Vo Van Duong’s bamboo and coconut leaf house looks much like others deep in Vietnam’s Mekong Delta. But unlike them, his seemingly simple abode is designed to withstand typhoons, flooding and earthquakes – and at a cost of less than $US4000 ($A5051) could herald a new wave of cheap, sustainable housing.
The natural materials on its surface belie the hi-tech internal structure of the farmer’s new home, which uses steel struts and wall panels as a defence against the elements in the natural disaster-prone region.
“The new house is safer, I’m not afraid that it will collapse,” the 48-year-old papaya farmer said inside the house he moved into nine months ago.
Duong is testing a prototype by an award-winning Vietnamese architecture firm looking for low-cost housing solutions for communities vulnerable to climate change.
His S-House 2 was free, but if rolled-out on a wider scale could be sold for less than $US4000.
“There was water coming down from the roof in my old house. Sometimes, when there was a strong wind, I was so afraid the house wouldn’t survive,” Duong said, adding his new home was the envy of his neighbours.
The eco-home is the brainchild of Vo Trong Nghia, who joins other architects around the world in trying to fill a demand for cheap and easy to assemble housing – from flat-pack refugee shelters to shipping-container homes for tsunami victims.
He says all architects have a duty to help the poor.
“What about those with low income, billions of them, how can they live?” Nghia said.
“They have the right to live in comfortable, functional places.”
The design is still being refined by his team, who are eventually aiming to create a flat-pack home. The newest version, S-House 3, can be built by five people in three hours.

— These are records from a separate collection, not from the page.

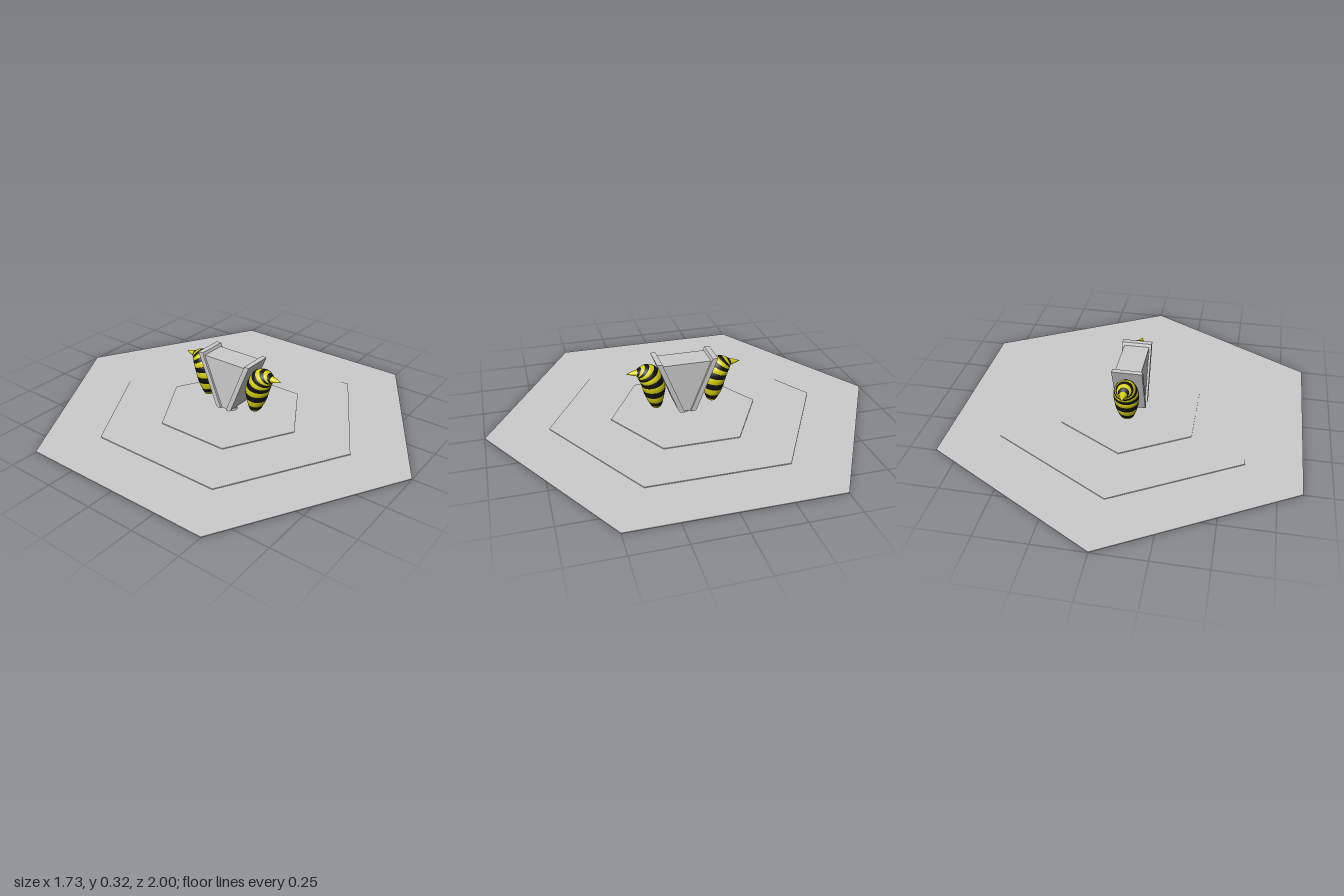
import * as THREE from 'three';

const grey = new THREE.MeshStandardMaterial({ color: 0xcccccc });
const yellow = new THREE.MeshStandardMaterial({ color: 0xd8d010 });
const black = new THREE.MeshStandardMaterial({ color: 0x111111 });

function add(parent, name, geometry, material = grey) {
  const mesh = new THREE.Mesh(geometry, material);
  mesh.name = name;
  parent.add(mesh);
  return mesh;
}

// Prism from a (z, y) outline, centred across x
function prism(outline, width) {
  const shape = new THREE.Shape(outline.map(([z, y]) => new THREE.Vector2(z, y)));
  const g = new THREE.ExtrudeGeometry(shape, { depth: width, bevelEnabled: false });
  return g.translate(0, 0, -width / 2).rotateY(-Math.PI / 2);
}

// Skin over elliptical rings; each ring has a front point, a back point and a half width
function loft(rings, sides = 28) {
  const pos = [], index = [];
  rings.forEach(([zf, yf, zb, yb, w]) => {
    for (let k = 0; k < sides; k++) {
      const a = (k / sides) * Math.PI * 2, c = Math.cos(a);
      pos.push(w * Math.sin(a), (yf + yb) / 2 + c * (yf - yb) / 2, (zf + zb) / 2 + c * (zf - zb) / 2);
    }
  });
  for (let j = 0; j < rings.length - 1; j++) {
    for (let k = 0; k < sides; k++) {
      const n = (k + 1) % sides, a = j * sides + k, b = j * sides + n;
      index.push(a, b, b + sides, a, b + sides, a + sides);
    }
  }
  const g = new THREE.BufferGeometry();
  g.setAttribute('position', new THREE.Float32BufferAttribute(pos, 3));
  g.setIndex(index);
  g.computeVertexNormals();
  return g;
}

// Curled abdomen rings: front z, front y, back z, back y, half width
const abdomenRings = [
  [0.150, 0.050, 0.142, 0.050, 0.004],
  [0.167, 0.058, 0.125, 0.060, 0.027],
  [0.181, 0.080, 0.114, 0.085, 0.040],
  [0.200, 0.120, 0.105, 0.130, 0.053],
  [0.212, 0.160, 0.100, 0.175, 0.060],
  [0.220, 0.190, 0.113, 0.220, 0.062],
  [0.228, 0.210, 0.131, 0.260, 0.058],
  [0.235, 0.225, 0.156, 0.284, 0.050],
  [0.239, 0.235, 0.188, 0.292, 0.040],
  [0.242, 0.238, 0.215, 0.287, 0.029],
  [0.246, 0.241, 0.240, 0.272, 0.019],
];

function stripedAbdomen(name) {
  const group = new THREE.Group();
  group.name = name;
  const front = new THREE.CatmullRomCurve3(abdomenRings.map(r => new THREE.Vector3(r[4], r[1], r[0])));
  const back = new THREE.CatmullRomCurve3(abdomenRings.map(r => new THREE.Vector3(0, r[3], r[2])));
  const bands = 13, steps = 4;
  for (let i = 0; i < bands; i++) {
    const rings = [];
    for (let s = 0; s <= steps; s++) {
      const t = (i + s / steps) / bands;
      const f = front.getPoint(t), b = back.getPoint(t);
      // each band swells slightly in its middle
      const swell = 0.02 * Math.sin((s / steps) * Math.PI);
      const dz = (f.z - b.z) * swell, dy = (f.y - b.y) * swell;
      rings.push([f.z + dz, f.y + dy, b.z - dz, b.y - dy, f.x * (1 + swell)]);
    }
    add(group, i % 2 ? 'yellowBand' : 'blackBand', loft(rings), i % 2 ? yellow : black);
  }
  // Pointed sting
  add(group, 'sting', loft([
    [0.246, 0.241, 0.240, 0.272, 0.019],
    [0.262, 0.245, 0.260, 0.268, 0.013],
    [0.295, 0.255, 0.295, 0.256, 0.0005],
  ]), yellow);
  return group;
}

export function createModel() {
  const model = new THREE.Group();
  model.name = 'mountedEmblem';

  // Stepped hexagonal base
  const step = 0.0043;
  [1, 0.69, 0.38].forEach((radius, i) => {
    const tier = add(model, 'baseTier', new THREE.CylinderGeometry(radius, radius, step, 6).toNonIndexed());
    tier.geometry.computeVertexNormals();
    tier.position.y = step * (i + 0.5);
  });

  // Short stem on a foot disc
  add(model, 'foot', new THREE.CylinderGeometry(0.025, 0.027, 0.011, 24)).position.y = 0.018;
  add(model, 'stem', new THREE.CylinderGeometry(0.009, 0.009, 0.03, 16)).position.y = 0.033;

  // Wedge-shaped body
  add(model, 'body', prism([[-0.025, 0.04], [0.025, 0.04], [0.128, 0.305], [-0.128, 0.305]], 0.128));

  // A leaning panel and an abdomen on the front and the back
  [0, Math.PI].forEach((turn, i) => {
    const side = new THREE.Group();
    side.name = i ? 'backSide' : 'frontSide';
    side.rotation.y = turn;
    add(side, 'panel', prism([[0.016, 0.04], [0.038, 0.04], [0.046, 0.048], [0.155, 0.32], [0.128, 0.32]], 0.15));
    side.add(stripedAbdomen('abdomen'));
    model.add(side);
  });
  return model;
}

“Our goal for S-house is for the owner to construct it by themselves,” said Kosuke Nishijima, a partner at the firm.
The latest design also allows for multiple houses to be tacked together, a function that could allow, for example, the construction of a storm-proof school easily transportable to remote areas or a larger family home.
Nghia has already been approached by NGOs in disaster-prone Bangladesh and the Philippines, but is not yet ready to supply the house commercially.